» **Exercise aim**
From the entries below, output the line with "of the body" and each following line up to and including the line with "bmesh.ops.convex_hull(bm, input=bm.verts)", exactly as written.

» **Material for the task**
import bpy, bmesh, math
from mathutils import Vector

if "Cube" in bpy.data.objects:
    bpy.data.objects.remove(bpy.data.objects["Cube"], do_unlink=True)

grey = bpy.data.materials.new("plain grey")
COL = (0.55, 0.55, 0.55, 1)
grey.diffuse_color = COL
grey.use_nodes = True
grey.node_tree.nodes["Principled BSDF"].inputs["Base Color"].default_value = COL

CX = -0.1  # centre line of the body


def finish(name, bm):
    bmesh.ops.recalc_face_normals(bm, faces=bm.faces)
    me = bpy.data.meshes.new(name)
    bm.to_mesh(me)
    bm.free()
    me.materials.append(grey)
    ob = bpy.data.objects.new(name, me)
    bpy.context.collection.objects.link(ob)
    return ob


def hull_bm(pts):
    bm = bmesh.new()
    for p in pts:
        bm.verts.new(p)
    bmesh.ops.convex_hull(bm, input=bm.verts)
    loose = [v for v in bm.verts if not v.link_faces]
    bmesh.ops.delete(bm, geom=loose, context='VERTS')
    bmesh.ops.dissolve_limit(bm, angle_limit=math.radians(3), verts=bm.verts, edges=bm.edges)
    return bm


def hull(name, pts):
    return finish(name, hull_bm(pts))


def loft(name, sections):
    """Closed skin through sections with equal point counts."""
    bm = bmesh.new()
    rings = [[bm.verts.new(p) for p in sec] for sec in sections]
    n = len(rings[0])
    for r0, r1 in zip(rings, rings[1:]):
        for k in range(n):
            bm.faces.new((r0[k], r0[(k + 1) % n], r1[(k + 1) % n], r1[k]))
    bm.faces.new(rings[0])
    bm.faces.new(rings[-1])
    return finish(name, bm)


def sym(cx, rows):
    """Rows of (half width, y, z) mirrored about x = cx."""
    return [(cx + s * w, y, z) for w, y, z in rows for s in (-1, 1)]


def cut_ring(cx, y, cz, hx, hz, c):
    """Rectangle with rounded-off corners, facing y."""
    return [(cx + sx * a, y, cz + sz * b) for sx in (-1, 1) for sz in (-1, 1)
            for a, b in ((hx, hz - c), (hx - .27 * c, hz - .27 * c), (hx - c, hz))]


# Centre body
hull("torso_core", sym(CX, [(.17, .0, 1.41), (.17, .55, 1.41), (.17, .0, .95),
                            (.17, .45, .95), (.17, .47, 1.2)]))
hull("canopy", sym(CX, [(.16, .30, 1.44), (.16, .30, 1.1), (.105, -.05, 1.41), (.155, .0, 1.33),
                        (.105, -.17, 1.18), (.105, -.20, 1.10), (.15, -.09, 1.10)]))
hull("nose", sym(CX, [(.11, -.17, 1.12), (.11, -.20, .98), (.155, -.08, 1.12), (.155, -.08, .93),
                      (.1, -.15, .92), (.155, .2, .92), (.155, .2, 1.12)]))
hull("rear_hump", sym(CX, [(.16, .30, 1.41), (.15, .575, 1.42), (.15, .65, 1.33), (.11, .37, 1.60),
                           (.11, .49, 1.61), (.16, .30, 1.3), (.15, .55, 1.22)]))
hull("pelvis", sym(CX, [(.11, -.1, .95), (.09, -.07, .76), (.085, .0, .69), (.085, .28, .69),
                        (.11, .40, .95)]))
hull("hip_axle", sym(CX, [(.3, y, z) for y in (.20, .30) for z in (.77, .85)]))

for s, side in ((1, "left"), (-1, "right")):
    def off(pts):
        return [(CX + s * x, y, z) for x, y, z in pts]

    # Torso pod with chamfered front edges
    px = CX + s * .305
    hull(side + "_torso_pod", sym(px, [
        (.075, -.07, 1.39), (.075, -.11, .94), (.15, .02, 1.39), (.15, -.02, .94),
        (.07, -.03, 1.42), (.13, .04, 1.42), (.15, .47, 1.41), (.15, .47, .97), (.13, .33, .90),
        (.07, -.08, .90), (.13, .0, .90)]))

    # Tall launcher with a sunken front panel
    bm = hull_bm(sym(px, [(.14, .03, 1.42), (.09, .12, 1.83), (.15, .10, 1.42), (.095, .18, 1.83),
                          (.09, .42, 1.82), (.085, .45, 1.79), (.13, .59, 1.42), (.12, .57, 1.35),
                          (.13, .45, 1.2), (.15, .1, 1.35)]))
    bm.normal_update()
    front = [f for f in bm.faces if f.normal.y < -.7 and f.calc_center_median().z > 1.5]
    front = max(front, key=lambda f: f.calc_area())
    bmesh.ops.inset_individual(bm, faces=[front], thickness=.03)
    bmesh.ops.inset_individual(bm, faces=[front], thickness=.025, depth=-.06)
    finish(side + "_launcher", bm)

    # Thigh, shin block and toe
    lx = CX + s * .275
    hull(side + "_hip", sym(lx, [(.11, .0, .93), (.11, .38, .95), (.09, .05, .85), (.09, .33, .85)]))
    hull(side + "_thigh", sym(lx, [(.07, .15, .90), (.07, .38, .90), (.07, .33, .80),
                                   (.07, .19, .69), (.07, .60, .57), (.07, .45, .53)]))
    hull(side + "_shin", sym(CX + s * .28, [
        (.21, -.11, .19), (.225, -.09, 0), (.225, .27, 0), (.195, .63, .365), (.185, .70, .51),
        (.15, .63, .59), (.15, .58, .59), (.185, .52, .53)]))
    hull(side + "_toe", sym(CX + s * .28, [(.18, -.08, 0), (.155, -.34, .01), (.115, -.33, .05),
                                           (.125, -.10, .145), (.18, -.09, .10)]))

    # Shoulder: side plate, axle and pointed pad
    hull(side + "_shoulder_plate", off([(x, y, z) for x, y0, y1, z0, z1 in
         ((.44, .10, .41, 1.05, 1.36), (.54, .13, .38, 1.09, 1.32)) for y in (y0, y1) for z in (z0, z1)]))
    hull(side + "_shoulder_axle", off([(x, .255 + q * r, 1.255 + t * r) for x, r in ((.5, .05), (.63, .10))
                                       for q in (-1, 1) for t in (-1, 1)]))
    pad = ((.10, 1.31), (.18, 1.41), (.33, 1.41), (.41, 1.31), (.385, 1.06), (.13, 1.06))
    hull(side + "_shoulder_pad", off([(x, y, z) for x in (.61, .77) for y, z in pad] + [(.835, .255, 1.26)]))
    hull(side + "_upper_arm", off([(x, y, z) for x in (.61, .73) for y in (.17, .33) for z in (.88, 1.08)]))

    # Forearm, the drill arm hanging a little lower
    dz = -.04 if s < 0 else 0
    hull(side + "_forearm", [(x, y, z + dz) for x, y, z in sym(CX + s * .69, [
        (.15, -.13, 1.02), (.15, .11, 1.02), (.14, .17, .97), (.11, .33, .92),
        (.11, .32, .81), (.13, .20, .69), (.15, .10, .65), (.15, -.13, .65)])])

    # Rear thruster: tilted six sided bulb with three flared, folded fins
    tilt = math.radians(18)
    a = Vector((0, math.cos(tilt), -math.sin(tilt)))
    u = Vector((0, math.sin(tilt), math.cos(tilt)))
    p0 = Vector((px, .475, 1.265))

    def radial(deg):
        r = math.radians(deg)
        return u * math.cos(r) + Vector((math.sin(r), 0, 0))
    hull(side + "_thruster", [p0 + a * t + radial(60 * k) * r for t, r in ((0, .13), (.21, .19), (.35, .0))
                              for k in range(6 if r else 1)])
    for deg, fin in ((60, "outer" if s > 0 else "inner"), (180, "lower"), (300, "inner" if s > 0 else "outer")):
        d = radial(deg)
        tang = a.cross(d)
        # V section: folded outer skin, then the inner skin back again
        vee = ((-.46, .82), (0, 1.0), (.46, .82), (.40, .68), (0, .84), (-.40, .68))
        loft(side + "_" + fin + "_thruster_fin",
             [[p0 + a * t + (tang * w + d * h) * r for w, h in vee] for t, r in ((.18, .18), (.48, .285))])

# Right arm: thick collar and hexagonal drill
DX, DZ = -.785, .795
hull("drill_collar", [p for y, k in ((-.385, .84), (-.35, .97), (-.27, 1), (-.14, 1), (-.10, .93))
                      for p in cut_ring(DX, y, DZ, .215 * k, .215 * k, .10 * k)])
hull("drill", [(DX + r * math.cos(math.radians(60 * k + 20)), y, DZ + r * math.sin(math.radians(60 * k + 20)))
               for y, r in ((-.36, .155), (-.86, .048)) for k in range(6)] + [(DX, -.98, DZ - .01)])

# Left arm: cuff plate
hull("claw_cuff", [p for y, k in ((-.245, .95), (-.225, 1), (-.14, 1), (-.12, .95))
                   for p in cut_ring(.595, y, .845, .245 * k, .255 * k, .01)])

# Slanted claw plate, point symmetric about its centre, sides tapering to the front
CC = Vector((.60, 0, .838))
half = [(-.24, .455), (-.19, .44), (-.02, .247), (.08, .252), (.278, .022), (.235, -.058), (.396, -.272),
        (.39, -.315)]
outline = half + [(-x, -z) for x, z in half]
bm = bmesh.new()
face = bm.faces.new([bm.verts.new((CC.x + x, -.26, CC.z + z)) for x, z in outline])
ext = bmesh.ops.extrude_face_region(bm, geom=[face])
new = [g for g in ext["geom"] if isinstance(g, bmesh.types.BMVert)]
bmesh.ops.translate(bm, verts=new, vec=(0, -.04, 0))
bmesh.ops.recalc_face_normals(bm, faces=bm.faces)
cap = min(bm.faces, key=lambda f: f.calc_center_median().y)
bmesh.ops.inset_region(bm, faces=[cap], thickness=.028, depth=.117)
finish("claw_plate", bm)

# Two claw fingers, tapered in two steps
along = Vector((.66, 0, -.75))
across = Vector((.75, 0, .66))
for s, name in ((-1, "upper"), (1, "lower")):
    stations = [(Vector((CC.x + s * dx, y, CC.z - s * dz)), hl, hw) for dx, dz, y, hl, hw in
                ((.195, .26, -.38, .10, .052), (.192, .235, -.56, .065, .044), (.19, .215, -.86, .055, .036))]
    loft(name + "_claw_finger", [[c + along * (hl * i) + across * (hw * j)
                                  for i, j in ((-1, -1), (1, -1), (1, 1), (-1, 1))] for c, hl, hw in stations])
...
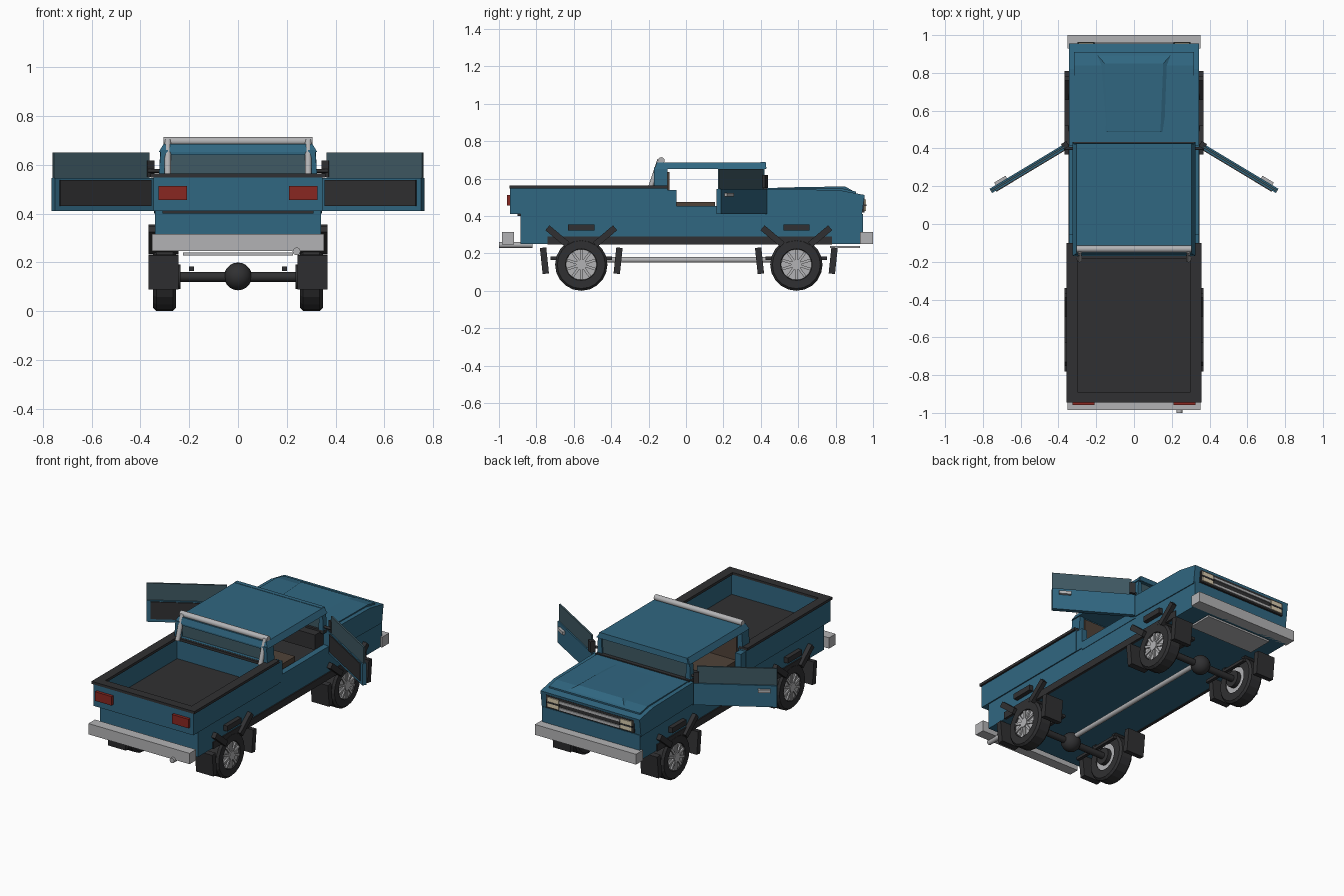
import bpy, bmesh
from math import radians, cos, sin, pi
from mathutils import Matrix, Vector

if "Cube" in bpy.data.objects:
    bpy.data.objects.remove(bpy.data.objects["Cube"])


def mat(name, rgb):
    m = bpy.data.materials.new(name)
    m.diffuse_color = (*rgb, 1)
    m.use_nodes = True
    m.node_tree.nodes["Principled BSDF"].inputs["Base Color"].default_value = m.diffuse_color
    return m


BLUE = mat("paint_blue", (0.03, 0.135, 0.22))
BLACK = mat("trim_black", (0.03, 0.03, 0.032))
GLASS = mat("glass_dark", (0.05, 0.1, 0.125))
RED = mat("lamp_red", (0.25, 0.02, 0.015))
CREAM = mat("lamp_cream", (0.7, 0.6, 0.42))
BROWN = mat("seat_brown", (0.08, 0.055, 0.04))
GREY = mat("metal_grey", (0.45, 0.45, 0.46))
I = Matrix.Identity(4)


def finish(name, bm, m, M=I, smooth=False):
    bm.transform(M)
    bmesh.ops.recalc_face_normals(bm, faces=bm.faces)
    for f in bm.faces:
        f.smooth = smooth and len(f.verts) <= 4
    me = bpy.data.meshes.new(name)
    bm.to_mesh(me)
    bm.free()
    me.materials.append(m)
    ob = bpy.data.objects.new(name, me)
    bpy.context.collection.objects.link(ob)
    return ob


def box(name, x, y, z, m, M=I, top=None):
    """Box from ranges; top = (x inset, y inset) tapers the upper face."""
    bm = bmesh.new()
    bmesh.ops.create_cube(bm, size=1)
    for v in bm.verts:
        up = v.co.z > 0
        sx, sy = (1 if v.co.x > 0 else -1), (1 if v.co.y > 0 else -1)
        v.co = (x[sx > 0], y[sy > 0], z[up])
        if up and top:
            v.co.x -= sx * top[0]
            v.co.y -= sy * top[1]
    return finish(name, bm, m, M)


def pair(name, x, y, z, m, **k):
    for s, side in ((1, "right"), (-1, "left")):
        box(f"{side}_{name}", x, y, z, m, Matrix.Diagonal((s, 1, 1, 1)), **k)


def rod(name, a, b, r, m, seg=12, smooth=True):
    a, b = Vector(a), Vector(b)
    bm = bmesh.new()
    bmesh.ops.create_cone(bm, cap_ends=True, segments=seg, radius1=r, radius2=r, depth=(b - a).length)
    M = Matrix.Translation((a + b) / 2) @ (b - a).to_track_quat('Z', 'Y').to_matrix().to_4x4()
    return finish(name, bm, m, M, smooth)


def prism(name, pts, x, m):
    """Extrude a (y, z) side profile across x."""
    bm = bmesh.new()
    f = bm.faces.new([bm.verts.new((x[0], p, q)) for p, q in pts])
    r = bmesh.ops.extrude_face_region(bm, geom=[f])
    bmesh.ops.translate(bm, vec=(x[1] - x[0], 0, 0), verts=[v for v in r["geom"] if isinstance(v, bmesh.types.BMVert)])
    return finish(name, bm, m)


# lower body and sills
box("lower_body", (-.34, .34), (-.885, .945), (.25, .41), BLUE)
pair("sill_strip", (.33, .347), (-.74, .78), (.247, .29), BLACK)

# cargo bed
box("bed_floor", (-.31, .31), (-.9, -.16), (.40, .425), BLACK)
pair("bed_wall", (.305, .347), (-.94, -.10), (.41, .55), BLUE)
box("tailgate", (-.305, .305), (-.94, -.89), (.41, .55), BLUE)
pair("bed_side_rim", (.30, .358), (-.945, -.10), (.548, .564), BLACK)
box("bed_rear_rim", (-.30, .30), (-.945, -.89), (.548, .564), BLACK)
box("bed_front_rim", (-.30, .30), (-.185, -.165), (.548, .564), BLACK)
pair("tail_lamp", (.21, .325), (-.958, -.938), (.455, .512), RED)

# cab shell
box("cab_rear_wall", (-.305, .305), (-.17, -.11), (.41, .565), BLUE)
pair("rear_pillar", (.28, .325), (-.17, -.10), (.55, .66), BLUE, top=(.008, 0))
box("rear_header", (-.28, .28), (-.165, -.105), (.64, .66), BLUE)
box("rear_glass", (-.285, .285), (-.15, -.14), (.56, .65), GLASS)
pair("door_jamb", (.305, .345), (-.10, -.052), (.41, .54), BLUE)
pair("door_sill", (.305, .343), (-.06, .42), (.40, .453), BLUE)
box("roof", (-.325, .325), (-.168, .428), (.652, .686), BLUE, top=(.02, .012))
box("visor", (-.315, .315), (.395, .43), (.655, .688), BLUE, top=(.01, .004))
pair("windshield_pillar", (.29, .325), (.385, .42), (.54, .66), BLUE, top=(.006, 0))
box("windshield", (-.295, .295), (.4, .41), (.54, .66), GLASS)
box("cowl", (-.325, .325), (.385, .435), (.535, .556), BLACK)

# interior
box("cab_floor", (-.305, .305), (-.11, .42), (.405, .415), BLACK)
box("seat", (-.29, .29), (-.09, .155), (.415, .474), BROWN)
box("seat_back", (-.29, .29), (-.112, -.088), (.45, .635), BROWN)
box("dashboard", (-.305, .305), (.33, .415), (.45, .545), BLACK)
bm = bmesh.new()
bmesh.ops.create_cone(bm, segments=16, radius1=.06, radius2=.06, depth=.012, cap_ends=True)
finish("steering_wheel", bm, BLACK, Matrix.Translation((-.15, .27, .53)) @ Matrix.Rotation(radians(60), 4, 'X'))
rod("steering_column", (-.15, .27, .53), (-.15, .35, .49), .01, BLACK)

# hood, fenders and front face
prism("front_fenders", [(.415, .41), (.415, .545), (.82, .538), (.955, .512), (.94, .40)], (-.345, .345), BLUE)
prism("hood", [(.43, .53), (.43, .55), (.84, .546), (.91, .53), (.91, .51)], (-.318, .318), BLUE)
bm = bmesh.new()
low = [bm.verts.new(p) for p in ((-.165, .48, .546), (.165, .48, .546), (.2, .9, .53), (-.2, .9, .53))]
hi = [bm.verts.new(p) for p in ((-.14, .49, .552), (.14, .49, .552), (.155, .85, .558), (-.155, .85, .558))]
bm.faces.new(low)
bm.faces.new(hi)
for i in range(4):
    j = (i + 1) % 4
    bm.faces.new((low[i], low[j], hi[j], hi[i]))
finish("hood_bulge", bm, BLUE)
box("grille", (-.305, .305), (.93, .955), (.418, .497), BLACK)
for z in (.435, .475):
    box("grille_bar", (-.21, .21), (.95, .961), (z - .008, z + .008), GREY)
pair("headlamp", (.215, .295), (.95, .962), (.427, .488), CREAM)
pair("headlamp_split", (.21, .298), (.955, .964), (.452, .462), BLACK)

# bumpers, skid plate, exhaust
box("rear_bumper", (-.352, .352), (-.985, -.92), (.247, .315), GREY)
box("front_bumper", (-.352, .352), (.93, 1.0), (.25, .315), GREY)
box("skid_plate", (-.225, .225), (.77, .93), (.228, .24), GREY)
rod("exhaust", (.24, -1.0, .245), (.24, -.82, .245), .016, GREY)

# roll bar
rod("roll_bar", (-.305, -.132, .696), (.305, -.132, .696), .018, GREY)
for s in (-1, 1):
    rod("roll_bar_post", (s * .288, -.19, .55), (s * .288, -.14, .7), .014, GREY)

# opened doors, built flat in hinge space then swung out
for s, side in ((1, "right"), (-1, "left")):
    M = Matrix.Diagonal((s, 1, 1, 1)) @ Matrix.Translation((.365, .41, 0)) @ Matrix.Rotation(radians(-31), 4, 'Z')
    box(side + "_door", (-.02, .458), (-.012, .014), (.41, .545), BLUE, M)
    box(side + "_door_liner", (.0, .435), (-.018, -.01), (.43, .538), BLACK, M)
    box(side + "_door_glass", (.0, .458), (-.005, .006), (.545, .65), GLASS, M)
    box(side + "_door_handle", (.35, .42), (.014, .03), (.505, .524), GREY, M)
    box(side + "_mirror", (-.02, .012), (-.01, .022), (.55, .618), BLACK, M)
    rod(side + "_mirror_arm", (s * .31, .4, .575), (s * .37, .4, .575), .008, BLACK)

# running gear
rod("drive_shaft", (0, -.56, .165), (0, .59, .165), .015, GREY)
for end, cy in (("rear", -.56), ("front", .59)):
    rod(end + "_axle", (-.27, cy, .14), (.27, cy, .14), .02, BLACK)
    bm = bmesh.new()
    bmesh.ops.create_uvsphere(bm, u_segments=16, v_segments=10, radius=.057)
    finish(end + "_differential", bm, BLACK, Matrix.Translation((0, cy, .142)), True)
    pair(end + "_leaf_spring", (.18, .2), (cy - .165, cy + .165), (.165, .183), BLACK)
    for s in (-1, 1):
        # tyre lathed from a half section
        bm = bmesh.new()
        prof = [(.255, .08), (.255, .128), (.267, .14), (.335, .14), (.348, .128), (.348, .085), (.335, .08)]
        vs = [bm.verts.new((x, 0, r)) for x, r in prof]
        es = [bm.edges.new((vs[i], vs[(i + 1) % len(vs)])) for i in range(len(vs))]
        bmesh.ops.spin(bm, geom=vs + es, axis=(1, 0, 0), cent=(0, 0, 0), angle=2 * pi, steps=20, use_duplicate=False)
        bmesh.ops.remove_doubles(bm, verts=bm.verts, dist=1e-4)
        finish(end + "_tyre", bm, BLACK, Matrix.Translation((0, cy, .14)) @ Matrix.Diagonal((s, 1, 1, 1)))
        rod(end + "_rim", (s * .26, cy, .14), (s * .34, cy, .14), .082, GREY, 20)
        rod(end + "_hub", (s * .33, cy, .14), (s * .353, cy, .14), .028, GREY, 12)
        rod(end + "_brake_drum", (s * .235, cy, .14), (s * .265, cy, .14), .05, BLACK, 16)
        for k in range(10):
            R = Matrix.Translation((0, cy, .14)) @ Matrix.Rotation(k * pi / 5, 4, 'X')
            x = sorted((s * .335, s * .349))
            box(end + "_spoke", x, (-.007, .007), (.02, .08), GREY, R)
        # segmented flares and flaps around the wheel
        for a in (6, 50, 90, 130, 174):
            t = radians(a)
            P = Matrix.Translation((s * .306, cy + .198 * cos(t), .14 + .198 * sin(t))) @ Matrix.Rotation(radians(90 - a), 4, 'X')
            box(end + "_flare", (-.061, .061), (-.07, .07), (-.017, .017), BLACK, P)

» **Task response**
CX = -0.1  # centre line of the body


def finish(name, bm):
    bmesh.ops.recalc_face_normals(bm, faces=bm.faces)
    me = bpy.data.meshes.new(name)
    bm.to_mesh(me)
    bm.free()
    me.materials.append(grey)
    ob = bpy.data.objects.new(name, me)
    bpy.context.collection.objects.link(ob)
    return ob


def hull_bm(pts):
    bm = bmesh.new()
    for p in pts:
        bm.verts.new(p)
    bmesh.ops.convex_hull(bm, input=bm.verts)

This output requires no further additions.